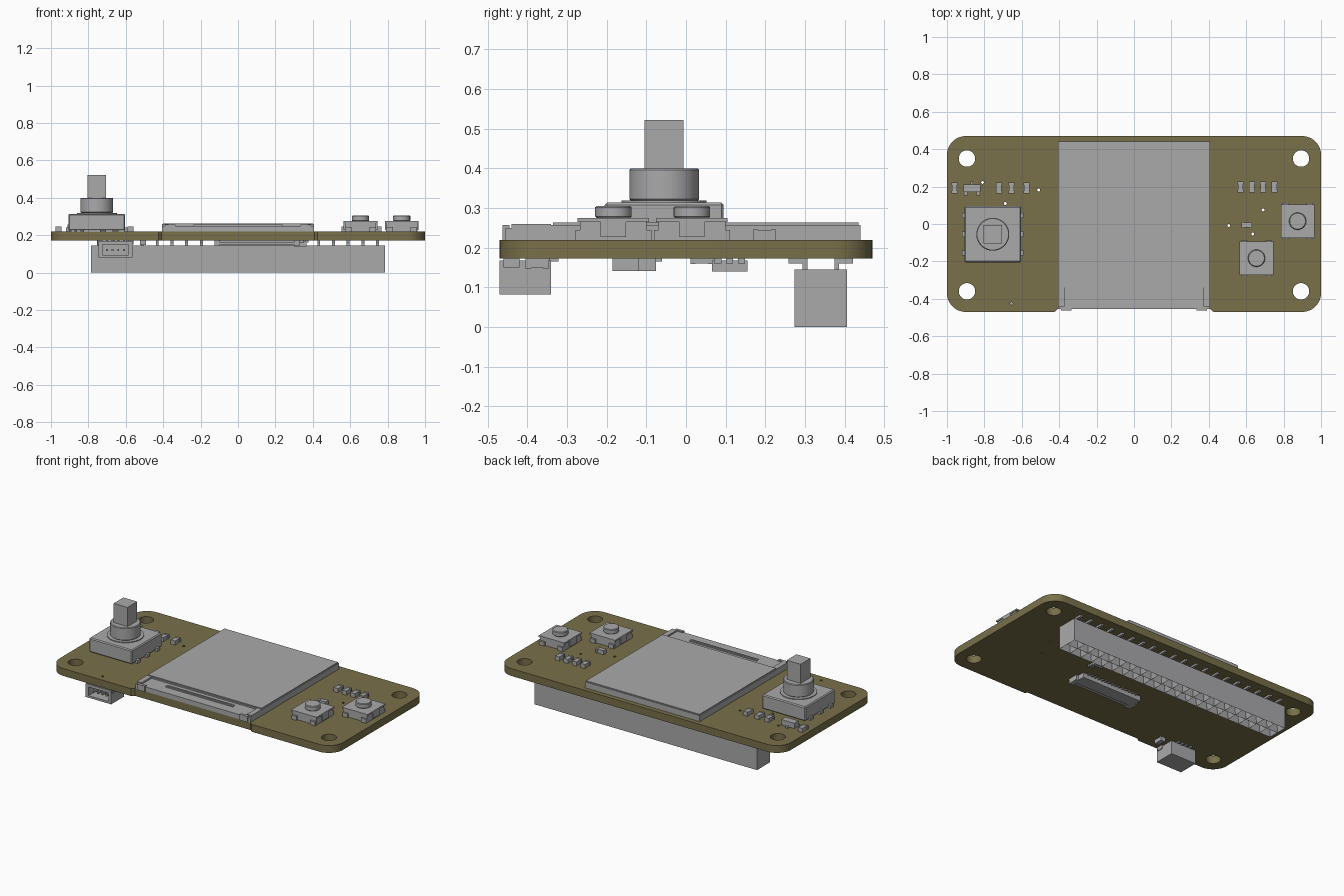
import bpy, bmesh, math
from mathutils import Matrix, Vector

cube = bpy.data.objects.get("Cube")
if cube:
    bpy.data.objects.remove(cube, do_unlink=True)


def material(name, rgb):
    m = bpy.data.materials.new(name)
    m.use_nodes = True
    m.diffuse_color = (*rgb, 1)
    m.node_tree.nodes["Principled BSDF"].inputs["Base Color"].default_value = (*rgb, 1)
    return m


OLIVE = material("olive board", (0.19, 0.16, 0.068))
GREY = material("plain grey", (0.4, 0.4, 0.41))
TOP, UNDER = 0.22, 0.173


def finish(name, mesh, mat, smooth=False):
    mesh.materials.clear()
    mesh.materials.append(mat)
    ob = bpy.data.objects.new(name, mesh)
    bpy.context.collection.objects.link(ob)
    if smooth:
        bpy.ops.object.select_all(action='DESELECT')
        ob.select_set(True)
        bpy.context.view_layer.objects.active = ob
        bpy.ops.object.shade_smooth_by_angle(angle=math.radians(35))
    return ob


def from_bmesh(name, bm, mat=GREY, smooth=False):
    mesh = bpy.data.meshes.new(name)
    bm.to_mesh(mesh)
    bm.free()
    return finish(name, mesh, mat, smooth)


def add_box(bm, x0, x1, y0, y1, z0, z1):
    mid = Vector((x0 + x1, y0 + y1, z0 + z1)) / 2
    size = Matrix.Diagonal((x1 - x0, y1 - y0, z1 - z0, 1))
    bmesh.ops.create_cube(bm, size=1, matrix=Matrix.Translation(mid) @ size)


def boxes(name, *specs):
    bm = bmesh.new()
    for s in specs:
        add_box(bm, *s)
    return from_bmesh(name, bm)


def bevel(ob, width, segments=1):
    mod = ob.modifiers.new("edge", 'BEVEL')
    mod.width, mod.segments = width, segments


def cylinder(name, x, y, r, z0, z1, r_top=None):
    bm = bmesh.new()
    bmesh.ops.create_cone(bm, cap_ends=True, segments=40, radius1=r, radius2=r_top or r,
                          depth=z1 - z0, matrix=Matrix.Translation((x, y, (z0 + z1) / 2)))
    return from_bmesh(name, bm, smooth=True)


def arc(x, y, r, start, sweep, n):
    return [(x + r * math.cos(start + sweep * i / n), y + r * math.sin(start + sweep * i / n))
            for i in range(n + 1)]


# Circuit board: filled outline with rounded corners, front notch and drilled holes
q = math.pi / 2
loops = [arc(0.9, 0.37, 0.1, 0, q, 10) + arc(-0.9, 0.37, 0.1, q, q, 10)
         + arc(-0.9, -0.37, 0.1, 2 * q, q, 10)
         + [(-0.425, -0.47), (-0.408, -0.455), (0.408, -0.455), (0.425, -0.47)]
         + arc(0.9, -0.37, 0.1, 3 * q, q, 10)]
for sx in (-1, 1):
    for y in (0.35, -0.36):
        loops.append(arc(sx * 0.893, y, 0.044, 0, 4 * q, 32)[:-1])
for x, y in ((-0.81, 0.222), (-0.51, 0.182), (-0.688, 0.11), (0.507, -0.008),
             (0.635, -0.053), (0.69, 0.075), (-0.655, -0.425)):
    loops.append(arc(x, y, 0.008, 0, 4 * q, 10)[:-1])
curve = bpy.data.curves.new("board_outline", 'CURVE')
curve.dimensions, curve.fill_mode = '2D', 'BOTH'
curve.extrude = (TOP - UNDER) / 2
for pts in loops:
    sp = curve.splines.new('POLY')
    sp.points.add(len(pts) - 1)
    for p, (x, y) in zip(sp.points, pts):
        p.co = (x, y, 0, 1)
    sp.use_cyclic_u = True
helper = bpy.data.objects.new("board_outline", curve)
bpy.context.collection.objects.link(helper)
deps = bpy.context.evaluated_depsgraph_get()
mesh = bpy.data.meshes.new_from_object(helper.evaluated_get(deps))
bpy.data.objects.remove(helper, do_unlink=True)
bm = bmesh.new()
bm.from_mesh(mesh)
bmesh.ops.remove_doubles(bm, verts=bm.verts, dist=1e-5)
bmesh.ops.recalc_face_normals(bm, faces=bm.faces)
bmesh.ops.translate(bm, verts=bm.verts, vec=(0, 0, (TOP + UNDER) / 2))
from_bmesh("circuit_board", bm, OLIVE, True)

# Display module: frame, glass, lower front shelf with slot bar, side brackets
boxes("display_frame", (-0.405, 0.405, -0.34, 0.44, TOP, 0.258))
boxes("display_glass", (-0.4, 0.4, -0.335, 0.435, 0.258, 0.264))
boxes("display_shelf", (-0.4, 0.4, -0.455, -0.34, TOP, 0.25))
boxes("ribbon_bar", (-0.237, 0.237, -0.392, -0.372, 0.25, 0.257))
boxes("ribbon_ridge", (-0.225, 0.225, -0.385, -0.379, 0.257, 0.26))
for side, s in (("left", 1), ("right", -1)):
    spans = ((0.372, 0.405, -0.44, -0.34, TOP, 0.26),
             (0.335, 0.39, -0.462, -0.445, TOP, 0.257),
             (0.385, 0.405, -0.455, -0.435, TOP, 0.25))
    boxes(side + "_display_bracket",
          *[(*sorted((s * a, s * b)), *rest) for a, b, *rest in spans])

# Joystick: chamfered base, collar, square shaft and solder tabs
JX, JY = -0.755, -0.055
bevel(boxes("joystick_base", (JX - 0.152, JX + 0.152, JY - 0.15, JY + 0.15, TOP + 0.004, 0.314)), 0.006)
cylinder("joystick_ring", JX, JY, 0.107, 0.314, 0.319)
bevel(cylinder("joystick_collar", JX, JY, 0.088, 0.319, 0.4), 0.004)
boxes("joystick_shaft", (JX - 0.049, JX + 0.049, JY - 0.049, JY + 0.049, 0.4, 0.522))
boxes("joystick_tabs", *[(JX + s * 0.155 - 0.01, JX + s * 0.155 + 0.01, JY + dy - 0.014, JY + dy + 0.014,
                          TOP, 0.24) for s in (-1, 1) for dy in (-0.1, 0, 0.1)])

# Two push buttons
for side, x, y in (("outer", 0.875, 0.015), ("inner", 0.655, -0.183)):
    boxes(side + "_button_body", (x - 0.084, x + 0.084, y - 0.084, y + 0.084, TOP, 0.265))
    boxes(side + "_button_cover", (x - 0.09, x + 0.09, y - 0.09, y + 0.09, 0.265, 0.275))
    boxes(side + "_button_clips", *[(x + s * 0.086 - 0.004, x + s * 0.086 + 0.004, y - 0.032, y + 0.032,
                                     0.227, 0.266) for s in (-1, 1)])
    boxes(side + "_button_leads", *[(x + s * 0.065 - 0.018, x + s * 0.065 + 0.018, y + t * 0.088 - 0.008,
                                     y + t * 0.088 + 0.008, TOP, 0.245) for s in (-1, 1) for t in (-1, 1)])
    bevel(cylinder(side + "_button_plunger", x, y, 0.046, 0.275, 0.306), 0.004)


# Small chips: body with two raised end caps
def chip(name, x, y, along_x=False, h=0.026, base=TOP, sign=1):
    specs = []
    for a, b, w, t in ((-0.018, 0.018, 0.014, h - 0.002), (-0.029, -0.016, 0.016, h), (0.016, 0.029, 0.016, h)):
        z = sorted((base, base + sign * t))
        specs.append((x + a, x + b, y - w, y + w, *z) if along_x else (x - w, x + w, y + a, y + b, *z))
    boxes(name, *specs)


for i, x in enumerate((-0.96, -0.723, -0.655, -0.574)):
    chip(f"right_chip_{i}", x, 0.192)
for i, x in enumerate((0.57, 0.63, 0.69, 0.75)):
    chip(f"left_chip_{i}", x, 0.198)
chip("middle_chip", 0.603, -0.005, along_x=True)

# Small transistor with three legs
boxes("transistor", (-0.912, -0.82, 0.17, 0.212, TOP + 0.004, 0.258),
      (-0.875, -0.86, 0.21, 0.228, TOP, 0.23),
      *[(x - 0.009, x + 0.009, 0.152, 0.172, TOP, 0.23) for x in (-0.9, -0.833)])

# Socket header under the board: 20 x 2 recessed square sockets
bm = bmesh.new()
bmesh.ops.create_grid(bm, x_segments=20, y_segments=2, size=1)
bmesh.ops.transform(bm, verts=bm.verts,
                    matrix=Matrix.Translation((0, 0.34, 0)) @ Matrix.Diagonal((0.785, 0.066, 1, 1)))
bmesh.ops.reverse_faces(bm, faces=bm.faces)
rim = [e for e in bm.edges if e.is_boundary]
sockets = bm.faces[:]
wall = bmesh.ops.extrude_edge_only(bm, edges=rim)["geom"]
bmesh.ops.translate(bm, verts=[v for v in wall if isinstance(v, bmesh.types.BMVert)], vec=(0, 0, 0.145))
bmesh.ops.holes_fill(bm, edges=[e for e in bm.edges if e.is_boundary], sides=0)
bmesh.ops.recalc_face_normals(bm, faces=bm.faces)
bmesh.ops.inset_individual(bm, faces=sockets, thickness=0.018, depth=0)
bmesh.ops.translate(bm, verts=list({v for f in sockets for v in f.verts}), vec=(0, 0, 0.04))
from_bmesh("socket_header", bm)

# Bent header pins: post plus outward foot
pins = []
for i in range(20):
    x = (i - 9.5) * 0.0785
    for s in (-1, 1):
        post = sorted((0.34 + s * 0.034, 0.34 + s * 0.046))
        foot = sorted((0.34 + s * 0.034, 0.34 + s * 0.081))
        pins += [(x - 0.008, x + 0.008, *post, 0.145, UNDER), (x - 0.008, x + 0.008, *foot, 0.161, UNDER)]
boxes("header_pins", *pins)

# Side-entry plug socket under the front edge: hollow shell with contacts
boxes("plug_socket", (-0.745, -0.565, -0.40, -0.34, 0.082, 0.168),
      (-0.745, -0.725, -0.47, -0.40, 0.082, 0.168), (-0.585, -0.565, -0.47, -0.40, 0.082, 0.168),
      (-0.725, -0.585, -0.47, -0.40, 0.15, 0.168), (-0.725, -0.585, -0.47, -0.40, 0.082, 0.095))
boxes("plug_contacts", *[(x - 0.005, x + 0.005, -0.455, -0.40, 0.115, 0.127)
                         for x in (-0.7, -0.67, -0.64, -0.61)])
boxes("plug_leads", *[(x - 0.006, x + 0.006, -0.345, -0.322, 0.165, UNDER)
                      for x in (-0.7, -0.67, -0.64, -0.61)],
      (-0.75, -0.725, -0.46, -0.42, 0.15, UNDER), (-0.585, -0.56, -0.46, -0.42, 0.15, UNDER))
chip("plug_chip", -0.508, -0.375, base=UNDER, sign=-1)

# Ribbon connector under the board: body, latch lip and end tabs
boxes("ribbon_connector", (-0.11, 0.315, -0.155, -0.075, 0.142, UNDER),
      (-0.125, 0.33, -0.185, -0.155, 0.15, 0.162), (-0.125, -0.095, -0.185, -0.12, 0.142, UNDER),
      (0.3, 0.33, -0.185, -0.12, 0.142, UNDER))
boxes("ribbon_contacts", *[(-0.075 + i * 0.025, -0.065 + i * 0.025, -0.075, -0.06, 0.166, UNDER)
                           for i in range(15)])

# Small regulator chip under the board
boxes("regulator", (0.3, 0.365, 0.066, 0.155, 0.14, 0.168),
      *[(x, x + 0.014, y - 0.009, y + 0.009, 0.16, UNDER)
        for x in (0.287, 0.364) for y in (0.08, 0.11, 0.14)])
chip("regulator_chip", 0.335, 0.04, base=UNDER, sign=-1, h=0.014)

━━━━━━

Exercise brief: Only the lines above from the one with "mesh.materials.clear()" through the one with "curve.dimensions, curve.fill_mode = '2D', 'BOTH'" should be duplicated, character for character.

Output for this exercise:
    mesh.materials.clear()
    mesh.materials.append(mat)
    ob = bpy.data.objects.new(name, mesh)
    bpy.context.collection.objects.link(ob)
    if smooth:
        bpy.ops.object.select_all(action='DESELECT')
        ob.select_set(True)
        bpy.context.view_layer.objects.active = ob
        bpy.ops.object.shade_smooth_by_angle(angle=math.radians(35))
    return ob


def from_bmesh(name, bm, mat=GREY, smooth=False):
    mesh = bpy.data.meshes.new(name)
    bm.to_mesh(mesh)
    bm.free()
    return finish(name, mesh, mat, smooth)


def add_box(bm, x0, x1, y0, y1, z0, z1):
    mid = Vector((x0 + x1, y0 + y1, z0 + z1)) / 2
    size = Matrix.Diagonal((x1 - x0, y1 - y0, z1 - z0, 1))
    bmesh.ops.create_cube(bm, size=1, matrix=Matrix.Translation(mid) @ size)


def boxes(name, *specs):
    bm = bmesh.new()
    for s in specs:
        add_box(bm, *s)
    return from_bmesh(name, bm)


def bevel(ob, width, segments=1):
    mod = ob.modifiers.new("edge", 'BEVEL')
    mod.width, mod.segments = width, segments


def cylinder(name, x, y, r, z0, z1, r_top=None):
    bm = bmesh.new()
    bmesh.ops.create_cone(bm, cap_ends=True, segments=40, radius1=r, radius2=r_top or r,
                          depth=z1 - z0, matrix=Matrix.Translation((x, y, (z0 + z1) / 2)))
    return from_bmesh(name, bm, smooth=True)


def arc(x, y, r, start, sweep, n):
    return [(x + r * math.cos(start + sweep * i / n), y + r * math.sin(start + sweep * i / n))
            for i in range(n + 1)]


# Circuit board: filled outline with rounded corners, front notch and drilled holes
q = math.pi / 2
loops = [arc(0.9, 0.37, 0.1, 0, q, 10) + arc(-0.9, 0.37, 0.1, q, q, 10)
         + arc(-0.9, -0.37, 0.1, 2 * q, q, 10)
         + [(-0.425, -0.47), (-0.408, -0.455), (0.408, -0.455), (0.425, -0.47)]
         + arc(0.9, -0.37, 0.1, 3 * q, q, 10)]
for sx in (-1, 1):
    for y in (0.35, -0.36):
        loops.append(arc(sx * 0.893, y, 0.044, 0, 4 * q, 32)[:-1])
for x, y in ((-0.81, 0.222), (-0.51, 0.182), (-0.688, 0.11), (0.507, -0.008),
             (0.635, -0.053), (0.69, 0.075), (-0.655, -0.425)):
    loops.append(arc(x, y, 0.008, 0, 4 * q, 10)[:-1])
curve = bpy.data.curves.new("board_outline", 'CURVE')
curve.dimensions, curve.fill_mode = '2D', 'BOTH'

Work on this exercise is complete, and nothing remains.